Brief: Lines that include the string "name" are the ones to copy from the entries below.

Records for the exercise:
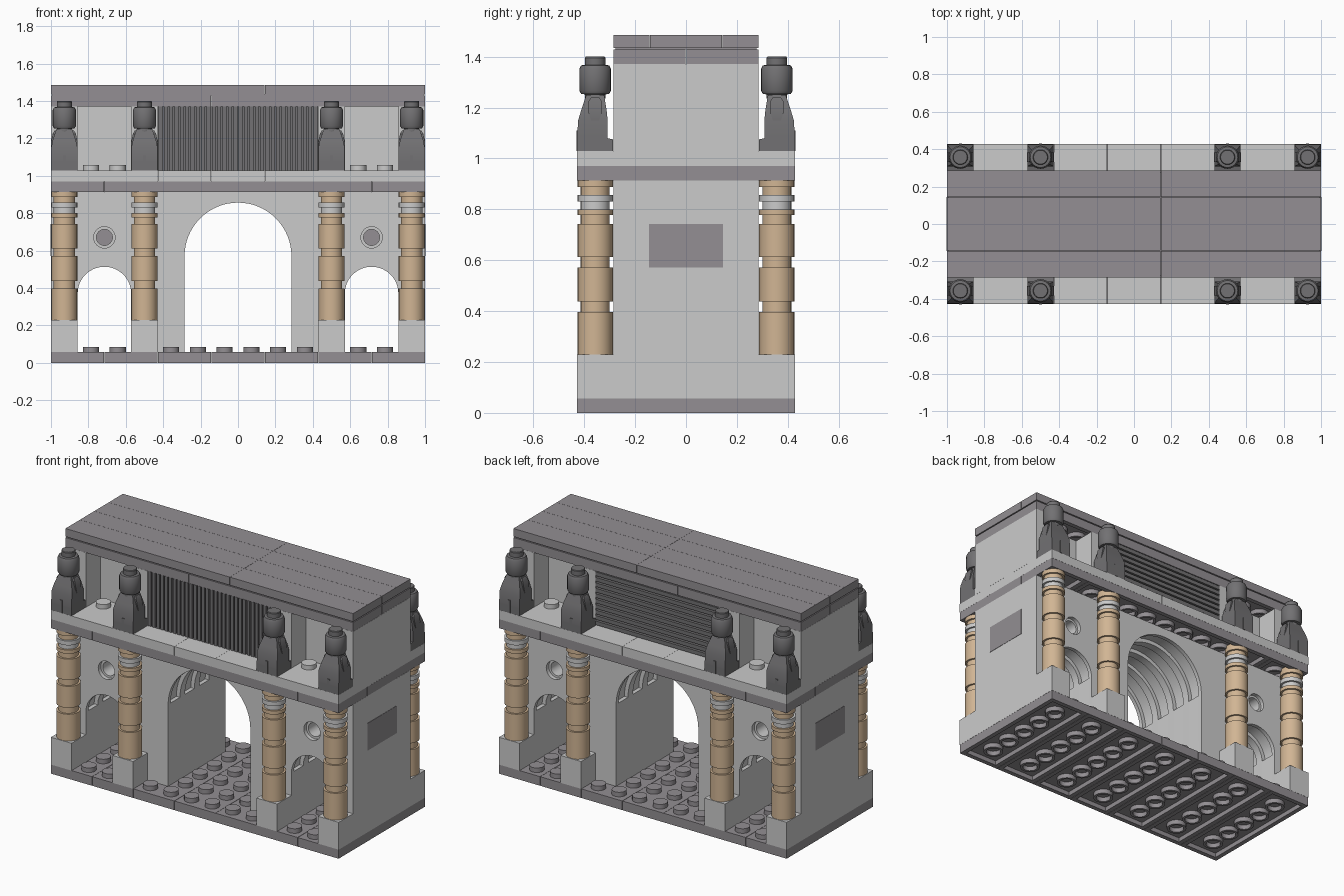
import bpy, bmesh, math

if "Cube" in bpy.data.objects:
    bpy.data.objects.remove(bpy.data.objects["Cube"])

U = 1 / 7          # module width
P = 0.4 * U        # thin slab height
W = 0.2 * U        # shell thickness / knob height
SX = (-1, 1)


def material(name, r, g, b):
    m = bpy.data.materials.new(name)
    lin = [((c / 255 + 0.055) / 1.055) ** 2.4 for c in (r, g, b)]
    m.diffuse_color = (*lin, 1)
    m.use_nodes = True
    m.node_tree.nodes["Principled BSDF"].inputs["Base Color"].default_value = m.diffuse_color
    return m


LIGHT = material("light_grey_stone", 203, 203, 203)
DARK = material("dark_grey_stone", 147, 143, 147)
STATUE = material("deep_grey_stone", 114, 113, 115)
TAN = material("tan_stone", 209, 181, 148)


def smooth(ob):
    bpy.ops.object.select_all(action='DESELECT')
    ob.select_set(True)
    bpy.context.view_layer.objects.active = ob
    bpy.ops.object.shade_smooth_by_angle(angle=math.radians(35))


class Part:
    """Collects simple solids into one object."""

    def __init__(self, name, mat):
        self.name, self.mat, self.bm = name, mat, bmesh.new()

    def loft(self, rings, closed=False):
        vs = [[self.bm.verts.new(p) for p in ring] for ring in rings]
        n = len(vs[0])
        pairs = list(zip(vs, vs[1:])) + ([(vs[-1], vs[0])] if closed else [])
        for a, b in pairs:
            for i in range(n):
                j = (i + 1) % n
                self.bm.faces.new((a[i], a[j], b[j], b[i]))
        if not closed:
            self.bm.faces.new(vs[0][::-1])
            self.bm.faces.new(vs[-1])

    def box(self, x0, x1, y0, y1, z0, z1):
        self.loft([[(x0, y0, z), (x1, y0, z), (x1, y1, z), (x0, y1, z)] for z in (z0, z1)])

    def lathe(self, x, y, profile, closed=False, n=24):
        self.loft([[(x + r * math.cos(2 * math.pi * i / n), y + r * math.sin(2 * math.pi * i / n), z)
                    for i in range(n)] for r, z in profile], closed)

    def knob(self, x, y, z):
        self.lathe(x, y, [(0.3 * U, z), (0.3 * U, z + W)])

    def hollow_slab(self, x0, x1, y0, y1, z):
        # open-bottomed slab with a row of tubes along its longer side
        g = 0.001
        x0, x1, y0, y1 = x0 + g, x1 - g, y0 + g, y1 - g
        self.box(x0, x1, y0, y1, z + W, z + P)
        for a, b in ((x0, x0 + W), (x1 - W, x1)):
            self.box(a, b, y0, y1, z, z + W)
        for a, b in ((y0, y0 + W), (y1 - W, y1)):
            self.box(x0 + W, x1 - W, a, b, z, z + W)
        cx, cy = (x0 + x1) / 2, (y0 + y1) / 2
        along_x = x1 - x0 > y1 - y0
        count = round(max(x1 - x0, y1 - y0) / U) - 1
        for i in range(count):
            o = (i - (count - 1) / 2) * U
            tx, ty = (cx + o, cy) if along_x else (cx, cy + o)
            self.lathe(tx, ty, [(0.3 * U, z), (0.41 * U, z), (0.41 * U, z + W), (0.3 * U, z + W)], True, 20)

    def finish(self):
        bmesh.ops.recalc_face_normals(self.bm, faces=self.bm.faces)
        me = bpy.data.meshes.new(self.name)
        self.bm.to_mesh(me)
        self.bm.free()
        me.materials.append(self.mat)
        ob = bpy.data.objects.new(self.name, me)
        bpy.context.collection.objects.link(ob)
        smooth(ob)
        return ob


# Base: seven hollow slabs, with knobs on the open floor
base = Part("base", DARK)
for i in range(7):
    base.hollow_slab(-1 + 2 * U * i, -1 + 2 * U * (i + 1), -3 * U, 3 * U, 0)
for i in range(14):
    x = (i - 6.5) * U
    for j in range(6):
        y = (j - 2.5) * U
        k = round(abs(x) / U - 0.5)
        if k in (0, 1, 4, 5) or (k == 2 and j in (0, 5)):
            base.knob(x, y, P)
base.finish()

# Pierced walls: slices with three archways, ribbed soffits and round niches
OPENINGS = [(-5 * U, U, 0.371), (0, 2 * U, 0.571), (5 * U, U, 0.371)]
Z0, Z1 = P, 0.914


def wall_slice(y0, y1, d, hole):
    pts = [(-1, Z0)]
    for cx, r, cz in OPENINGS:
        pts.append((cx - r, Z0))
        if d:
            pts.append((cx - r, cz))
        for i in range(33):
            a = math.pi * (1 - i / 32)
            pts.append((cx + (r + d) * math.cos(a), cz + (r + d) * math.sin(a)))
        if d:
            pts.append((cx + r, cz))
        pts.append((cx + r, Z0))
    pts += [(1, Z0), (1, Z1), (-1, Z1)]
    loops = [pts]
    if hole:
        loops += [[(s * 5 * U + hole * math.cos(i * math.pi / 16), 0.671 + hole * math.sin(i * math.pi / 16))
                   for i in range(32)] for s in SX]
    cu = bpy.data.curves.new("arch_wall", 'CURVE')
    cu.dimensions, cu.fill_mode, cu.extrude = '2D', 'BOTH', (y1 - y0) / 2
    for loop in loops:
        sp = cu.splines.new('POLY')
        sp.points.add(len(loop) - 1)
        for p, (x, z) in zip(sp.points, loop):
            p.co = (x, z, 0, 1)
        sp.use_cyclic_u = True
    cu.materials.append(LIGHT)
    ob = bpy.data.objects.new("arch_wall", cu)
    ob.rotation_euler.x = math.pi / 2
    ob.location.y = (y0 + y1) / 2
    bpy.context.collection.objects.link(ob)
    return ob


slices = []
RIB = 0.025
for k in range(4):
    a, b = (k - 2) * U, (k - 1) * U
    outer = k in (0, 3)
    small, wide = (0.3 * U, 0.4 * U) if outer else (0, 0)
    slices.append(wall_slice(a, a + RIB, 0, wide if k == 0 else small))
    slices.append(wall_slice(a + RIB, b - RIB, 0.025, small))
    slices.append(wall_slice(b - RIB, b, 0, wide if k == 3 else small))
bpy.ops.object.select_all(action='DESELECT')
for s in slices:
    s.select_set(True)
bpy.context.view_layer.objects.active = slices[0]
bpy.ops.object.convert(target='MESH')
bpy.ops.object.join()
smooth(bpy.context.view_layer.objects.active)

# Dark blocks seen in the end walls and at the back of the niches
core = Part("end_panel", DARK)
for s in SX:
    core.box(*sorted((s * 0.575, s * 1.002)), -U - 0.002, U + 0.002, 4 * U, 5.2 * U)
core.finish()

# Pedestals, columns and statues in mirrored places
pedestals = Part("pedestals", LIGHT)
columns = Part("columns", TAN)
collars = Part("column_collars", LIGHT)
statues = Part("statues", STATUE)
R, N = 0.485 * U, 0.4 * U
SHAFT = [(R, .229), (R, .397), (N, .397), (N, .437), (R, .437), (R, .572), (N, .572), (N, .612),
         (R, .612), (R, .743), (N, .743), (N, .777), (R, .777), (R, .8)]
CAP = [(N, .857), (N, .888), (R, .888), (R, .93)]
COLLAR = [(N, .8), (N, .83), (R, .83), (R, .857)]
HEAD = [(.04, 1.235), (.04, 1.252), (.055, 1.254), (.062, 1.266), (.062, 1.352), (.055, 1.366),
        (.04, 1.368), (.04, 1.396), (.037, 1.4)]
# body levels: height, half width, inner and outer distance from the centre plane
BODY = [(1.028, .0705, .287, .428), (1.075, .0705, .287, .428), (1.08, .0705, .308, .428),
        (1.15, .0705, .308, .424), (1.19, .062, .312, .412), (1.25, .042, .322, .392)]
for sx in SX:
    for cx in (3.5 * U, 6.5 * U):
        for sy in SX:
            x, y = sx * cx, sy * 2.5 * U
            pedestals.box(x - U / 2, x + U / 2, *sorted((sy * 2 * U, sy * 3 * U)), P, 0.229)
            columns.lathe(x, y, SHAFT)
            columns.lathe(x, y, CAP)
            collars.lathe(x, y, COLLAR)
            statues.lathe(x, y, HEAD)
            statues.loft([[(x - w, sy * a, z), (x + w, sy * a, z), (x + w, sy * b, z), (x - w, sy * b, z)]
                          for z, w, a, b in BODY])
            # robe fold and folded arms
            statues.box(x - .008, x + .008, *sorted((sy * .42, sy * .431)), 1.03, 1.11)
            for s in SX:
                statues.loft([[(x + s * (o + e), y + t * h, z) for e, t in ((-.03, -1), (0, -1), (0, 1), (-.03, 1))]
                              for z, o, h in ((1.15, .0705, .016), (1.18, .071, .026),
                                              (1.225, .062, .026), (1.242, .052, .014))])
for part in (pedestals, columns, collars, statues):
    part.finish()

# Cornice: dark hollow slabs under a light course
cornice = Part("cornice", DARK)
for s in SX:
    y0, y1 = sorted((s * U, s * 3 * U))
    for x0, x1 in ((-1, -5 * U), (-5 * U, 5 * U), (5 * U, 1)):
        cornice.hollow_slab(x0, x1, y0, y1, 0.914)
cornice.box(-1, 1, -U, U, 0.914, 0.971)
cornice.finish()
ledge = Part("ledge", LIGHT)
cuts = [-7, -3, -1, 1, 4, 7]
for a, b in zip(cuts, cuts[1:]):
    ledge.box(a * U + .0005, b * U - .0005, -3 * U, 3 * U, 0.971, 1.0286)
for sx in SX:
    for sy in SX:
        for k in (4.5, 5.5):
            ledge.knob(sx * k * U, sy * 1.5 * U, 1.0286)
ledge.finish()

# Attic: core wall with projecting piers and recessed bays
attic = Part("attic", LIGHT)
A0, A1 = 1.0286, 1.3714
attic.box(-1, 1, -U, U, A0, A1)
for sx in SX:
    for sy in SX:
        for k in (3, 6):
            attic.box(*sorted((sx * k * U, sx * (k + 1) * U)), *sorted((sy * U, sy * 2 * U)), A0, A1)
attic.finish()

# Grilles: upright bars in front, level slats behind
grille = Part("front_grille", STATUE)
grille.box(-3 * U, 3 * U, -2 * U + .02, -U, A0, A1)
step = 6 * U / 30
for i in range(30):
    x = -3 * U + step * i
    grille.box(x + .004, x + step - .004, -2 * U, -2 * U + .02, A0, A1)
grille.finish()
slats = Part("back_grille", STATUE)
slats.box(-3 * U, 3 * U, U, 2 * U - .02, A0, A1)
step = (A1 - A0) / 10
for i in range(10):
    z = A0 + step * i
    slats.box(-3 * U, 3 * U, 2 * U - .02, 2 * U, z + .005, z + step - .005)
slats.finish()

# Roof: hollow slabs topped by smooth tiles with a fine shadow gap
roof = Part("roof_slabs", DARK)
for s in SX:
    for x0, x1 in ((-1, -U), (-U, 1)):
        roof.hollow_slab(x0, x1, *sorted((0, s * 2 * U)), A1)
roof.finish()
tiles = Part("roof_tiles", DARK)
tiles.box(-.992, .992, -2 * U + .008, 2 * U - .008, A1 + P, 1.437)
for j in range(4):
    for x0, x1 in ((-1, U), (U, 1)):
        tiles.box(x0 + .0005, x1 - .0005, (j - 2) * U + .0005, (j - 1) * U - .0005, 1.435, 1.4857)
tiles.finish()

Response to the task:
def material(name, r, g, b):
    m = bpy.data.materials.new(name)
    def __init__(self, name, mat):
        self.name, self.mat, self.bm = name, mat, bmesh.new()
        me = bpy.data.meshes.new(self.name)
        ob = bpy.data.objects.new(self.name, me)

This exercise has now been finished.